Danish brand HAY has been the hot ticket on the design scene for a while now. At the London Design Festival in September, the brand displayed covetable wares in its townhouse showroom overlooking St James Park, alongside antique rug specialist Emily’s House London, which shares the same space. What the pairing taught us is that hip and modern Scandi homewares work a treat next to gorgeous vintage textiles from North Africa and The Middle East. A colour explosion happened with accents of neutral – or sometimes vice versa.
3. Ben Pentreath and Fine Cell Work
Fine Cell Work is a registered charity and social enterprise that trains prisoners in skilled and paid needlepoint work – around 250 prisoners are participating in Fine Cell Work workshops currently. The enterprise’s latest collaboration is with pattern-loving designers Ben Pentreath and Birdie Hall, of Pentreath & Hall – a collection of needlework cushions in geometric designs that are based on stone floor and marble patterns by the 18th century designer Batty Langley. Each cushion incorporates a fabulous unexpected mix of muddy and bright colours, and typically, look great in a collection. Be prepared to have your head turned by more than one design at once.
4. David David and Johnson Tiles
David Saunders, the co-founder of London based print and design studio David David, has worked his colourful magic on a collection of tiles for Johnson Tiles. Fusing traditional Islamic geometrics with modern British production, the design is based on an adaptation of Carousel, the designer’s Jameel Prize nominated artwork, and also draws on the colours of Johnson Tiles’ Prismatic range. “My own range of colours is an ongoing evolution. I have one palette which I would call my staple and I add colours to it depending on the mood of the product I am working on,” says the designer. The tiles were installed last month in the V&A’s tunnel entrance, and will be on display there until January 2015 if you fancy getting the full kaleidoscopic effect.

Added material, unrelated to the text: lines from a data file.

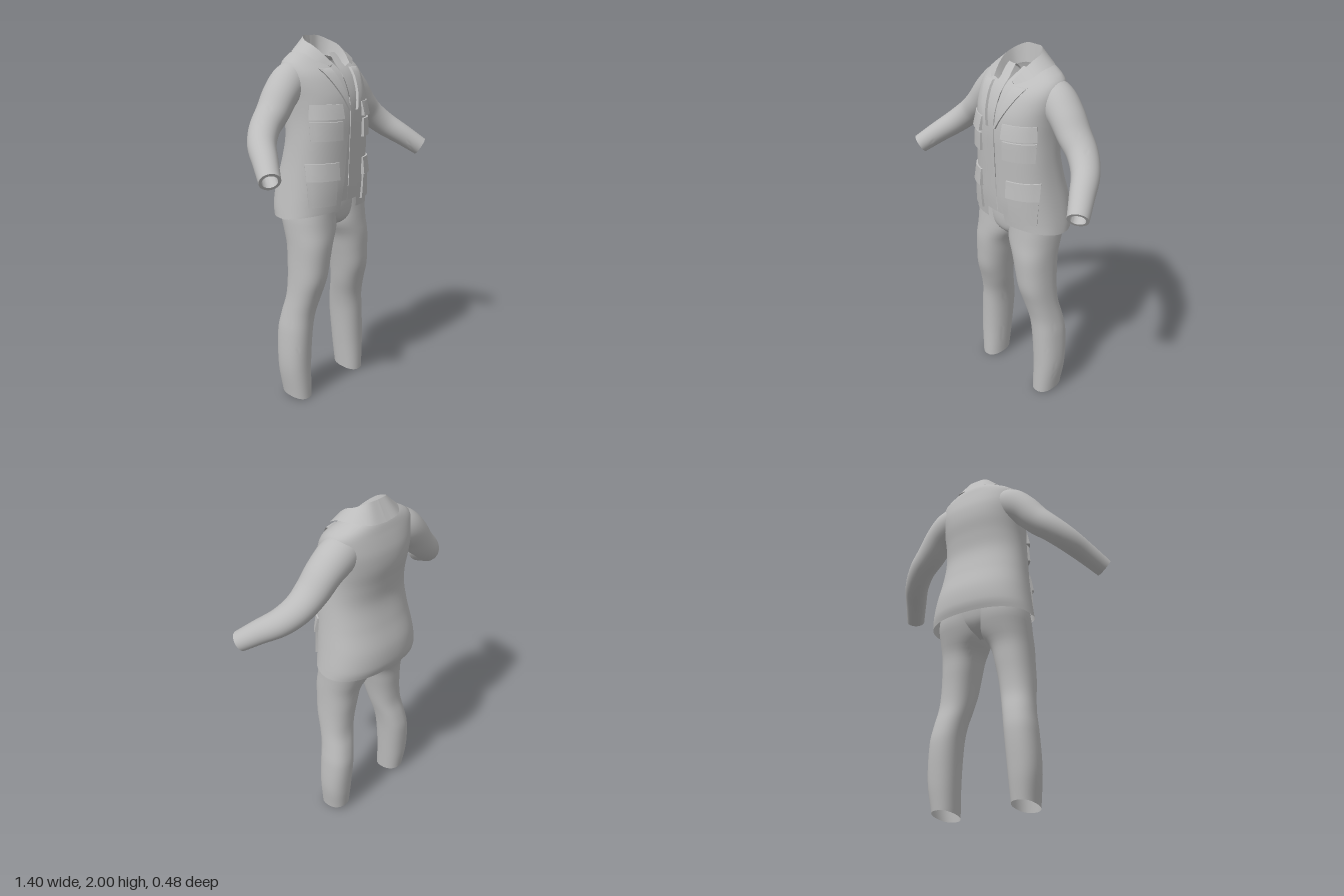
import * as THREE from 'three';
import { toCreasedNormals } from 'three/addons/utils/BufferGeometryUtils.js';

const V = (x, y, z) => new THREE.Vector3(x, y, z);
const cloth = new THREE.MeshStandardMaterial({ color: 0xbcbcbc, side: THREE.DoubleSide });
cloth.name = 'greyCloth';
const N = 2.3; // roundness of the body sections

// Surface through rows of points; rows run counter-clockwise seen from the end
function loft(name, rows, closed = false) {
  const pos = [], idx = [], n = rows[0].length;
  rows.forEach(r => r.forEach(p => pos.push(p.x, p.y, p.z)));
  for (let i = 0; i < rows.length - 1; i++) {
    for (let j = 0; j < (closed ? n : n - 1); j++) {
      const k = (j + 1) % n, a = i * n + j, b = i * n + k;
      idx.push(a, b, b + n, a, b + n, a + n);
    }
  }
  const g = new THREE.BufferGeometry();
  g.setAttribute('position', new THREE.Float32BufferAttribute(pos, 3));
  g.setIndex(idx);
  const mesh = new THREE.Mesh(toCreasedNormals(g, 0.7), cloth);
  mesh.name = name;
  return mesh;
}

// Smooth lookup in a table whose first column is the height
function lookup(t, y) {
  let i = 0;
  while (i < t.length - 2 && y > t[i + 1][0]) i++;
  const a = t[i], b = t[i + 1], p = t[Math.max(i - 1, 0)], q = t[Math.min(i + 2, t.length - 1)];
  const h = b[0] - a[0], s = Math.min(1, Math.max(0, (y - a[0]) / h));
  return a.slice(1).map((v, c) => {
    const k = c + 1, m0 = h * (b[k] - p[k]) / (b[0] - p[0]), m1 = h * (q[k] - a[k]) / (q[0] - a[0]);
    return (2 * s ** 3 - 3 * s * s + 1) * v + (s ** 3 - 2 * s * s + s) * m0
      + (3 * s * s - 2 * s ** 3) * b[k] + (s ** 3 - s * s) * m1;
  });
}

// height, left x, right x, front z, back z
const torso = [
  [1.05, 0.304, 0.16, -0.225], [1.1, 0.297, 0.165, -0.24], [1.21, 0.28, 0.175, -0.235],
  [1.34, 0.262, 0.18, -0.2], [1.47, 0.25, 0.185, -0.175], [1.58, 0.245, 0.188, -0.185],
  [1.68, 0.25, 0.18, -0.203], [1.76, 0.26, 0.152, -0.203], [1.82, 0.26, 0.115, -0.19],
  [1.87, 0.24, 0.06, -0.175], [1.905, 0.18, 0.02, -0.165], [1.93, 0.12, -0.01, -0.15],
].map(([y, w, f, b]) => [y, -w, w, f, b]);
const pelvis = [
  [0.965, -0.02, 0.02, 0.03, -0.05], [1.0, -0.1, 0.1, 0.105, -0.11],
  [1.06, -0.2, 0.2, 0.13, -0.15], [1.2, -0.25, 0.25, 0.13, -0.17],
];
const leg = [
  [0.022, 0.17, 0.305, 0.07, -0.1], [0.2, 0.16, 0.325, 0.065, -0.12], [0.4, 0.145, 0.315, 0.068, -0.13],
  [0.5, 0.13, 0.3, 0.075, -0.115], [0.6, 0.108, 0.287, 0.1, -0.092], [0.7, 0.09, 0.28, 0.13, -0.09],
  [0.8, 0.07, 0.275, 0.14, -0.098], [0.9, 0.045, 0.273, 0.145, -0.11], [0.98, 0, 0.272, 0.14, -0.14],
  [1.06, -0.01, 0.27, 0.135, -0.165], [1.18, -0.02, 0.25, 0.13, -0.17],
];

// Point on a body section, phi = 0 at the front, moved out by off
function surf(table, phi, y, off = 0) {
  const [x0, x1, f, b] = lookup(table, y), w = (x1 - x0) / 2, d = (f - b) / 2;
  const s = Math.sin(phi), c = Math.cos(phi), e = 2 / N;
  const x = Math.sign(s) * Math.abs(s) ** e, z = Math.sign(c) * Math.abs(c) ** e;
  const n = V(Math.sign(x) * Math.abs(x) ** (N - 1) / w, 0, Math.sign(z) * Math.abs(z) ** (N - 1) / d).normalize();
  return V((x0 + x1) / 2 + w * x, y, (f + b) / 2 + d * z).addScaledVector(n, off);
}
function phiAt(x, y) {
  const w = lookup(torso, y)[1];
  return Math.asin(Math.min(0.97, Math.max(0, x / w)) ** (N / 2));
}

const steps = (a, b, n) => Array.from({ length: n + 1 }, (_, i) => a + (b - a) * i / n);
const jacketGap = y => (y < 1.62 ? 0.028 + (1.62 - y) * 0.075 : 0.028 + (y - 1.62) * 0.24);
const shirtGap = y => Math.max(0.003, (y - 1.84) * 0.45);

// Torso shell left open along the front
function shell(name, y0, y1, gap, off, hem) {
  return loft(name, steps(y0, y1, 44).map(y => {
    const p0 = phiAt(gap(y), y);
    return steps(p0, 2 * Math.PI - p0, 64).map(p => {
      const q = surf(torso, p, y, off), c = Math.cos(p);
      q.y += hem * Math.min(1, Math.max(0, (1.25 - y) / 0.2)) * (c > 0 ? c : -0.3 * c);
      return q;
    });
  }));
}

// Raised piece of cloth lying on the torso, x limits may depend on height
function patch(name, xa, xb, y0, y1, thick, taper = 0) {
  const edge = [0, 0.015, ...steps(0.12, 0.88, 8), 0.985, 1];
  return loft(name, edge.map(v => {
    const y = y0 + (y1 - y0) * v;
    return edge.map(u => {
      const border = u === 0 || u === 1 || v === 0 || v === 1;
      const x = xa(y) + (xb(y) - xa(y)) * u;
      return surf(torso, phiAt(x, y), y, border ? -0.004 : thick * (1 - taper * v));
    });
  }));
}

function sleeve() {
  // centre and the two radii along the arm
  const path = [
    [0.13, 1.8, -0.06, 0.09, 0.09], [0.22, 1.765, -0.062, 0.1, 0.1], [0.3, 1.705, -0.055, 0.088, 0.098],
    [0.37, 1.625, -0.045, 0.08, 0.092], [0.445, 1.555, -0.03, 0.073, 0.083], [0.52, 1.485, 0.02, 0.068, 0.074],
    [0.59, 1.415, 0.11, 0.06, 0.064], [0.655, 1.345, 0.197, 0.053, 0.055],
  ];
  const curve = new THREE.CatmullRomCurve3(path.map(p => V(p[0], p[1], p[2])));
  const radii = new THREE.CatmullRomCurve3(path.map(p => V(p[3], p[4], 0)));
  const ring = (t, k, back = 0) => {
    const T = curve.getTangent(t), c = curve.getPoint(t).addScaledVector(T, -back), r = radii.getPoint(t);
    const up = V(0, 0, 1).cross(T).normalize(), side = T.clone().cross(up);
    return steps(0, 2 * Math.PI, 32).slice(0, -1).map(a => c.clone()
      .addScaledVector(up, Math.cos(a) * r.x * k).addScaledVector(side, Math.sin(a) * r.y * k));
  };
  const rows = steps(0, 1, 36).map(t => ring(t, 1));
  rows.push(ring(1, 0.72), ring(1, 0.68, 0.08)); // turned-in cuff
  return loft('sleeve', rows, true);
}

function trouserLeg() {
  return loft('trouserLeg', steps(0.022, 1.18, 44).map(y => steps(0, 2 * Math.PI, 40).slice(0, -1).map(p => {
    const q = surf(leg, p, y);
    q.y -= 0.02 * Math.cos(p) * Math.max(0, 1 - y / 0.15);
    return q;
  })), true);
}

// Half of the turned-down collar, from the back centre to the notch
function collar() {
  const outer = [[0, 1.905, -0.172], [0.09, 1.912, -0.16], [0.155, 1.922, -0.09], [0.167, 1.91, -0.005], [0.155, 1.878, 0.058], [0.095, 1.848, 0.105]];
  const crest = [[0, 2, -0.112], [0.06, 1.998, -0.104], [0.1, 1.975, -0.06], [0.105, 1.95, 0], [0.09, 1.905, 0.06], [0.07, 1.86, 0.105]];
  const inner = [[0, 1.9, -0.1], [0.05, 1.9, -0.093], [0.083, 1.89, -0.055], [0.087, 1.88, 0], [0.075, 1.86, 0.045], [0.06, 1.84, 0.085]];
  return loft('collar', [inner, crest, outer].reverse().map(c =>
    new THREE.CatmullRomCurve3(c.map(p => V(...p))).getPoints(24).reverse()));
}

export function createModel() {
  const model = new THREE.Group();
  model.name = 'suit';
  model.add(
    shell('jacketBody', 1.05, 1.93, jacketGap, 0, 0.035),
    shell('innerShirt', 1.13, 1.91, shirtGap, -0.018, 0),
    loft('trouserSeat', steps(0.965, 1.2, 16).map(y =>
      steps(0, 2 * Math.PI, 40).slice(0, -1).map(p => surf(pelvis, p, y))), true),
  );
  const at = x => () => x;
  for (const side of [1, -1]) {
    const half = new THREE.Group();
    half.name = side > 0 ? 'leftHalf' : 'rightHalf';
    half.scale.x = side;
    half.add(
      sleeve(), trouserLeg(), collar(),
      patch('lapel', jacketGap, y => 0.036 + (y - 1.62) * 0.55, 1.62, 1.838, 0.011),
      patch('chestPocketFlap', at(0.08), at(0.232), 1.582, 1.66, 0.02, 0.75),
      patch('chestPocket', at(0.085), at(0.232), 1.47, 1.57, 0.015, 0.3),
      patch('hipPocketFlap', at(0.1), at(0.25), 1.26, 1.355, 0.02, 0.6),
      patch('hipPocket', at(0.11), at(0.25), 1.12, 1.27, 0.01),
    );
    model.add(half);
  }
  return model;
}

5. Benjamin Hubert and Bitossi Ceramiche
British designer Benjamin Hubert’s collection of five large ceramic centrepieces, Seams, designed for iconic Italian ceramic manufacturer Bitossi Ceramiche, evolved from the studio’s research into creating mass-produced products with one-off details – in this case, the seam. Using split moulds to create the effect, the designer has given each vessel a feeling of uniqueness and imperfection. The colour combinations on the other hand are absolutely perfect.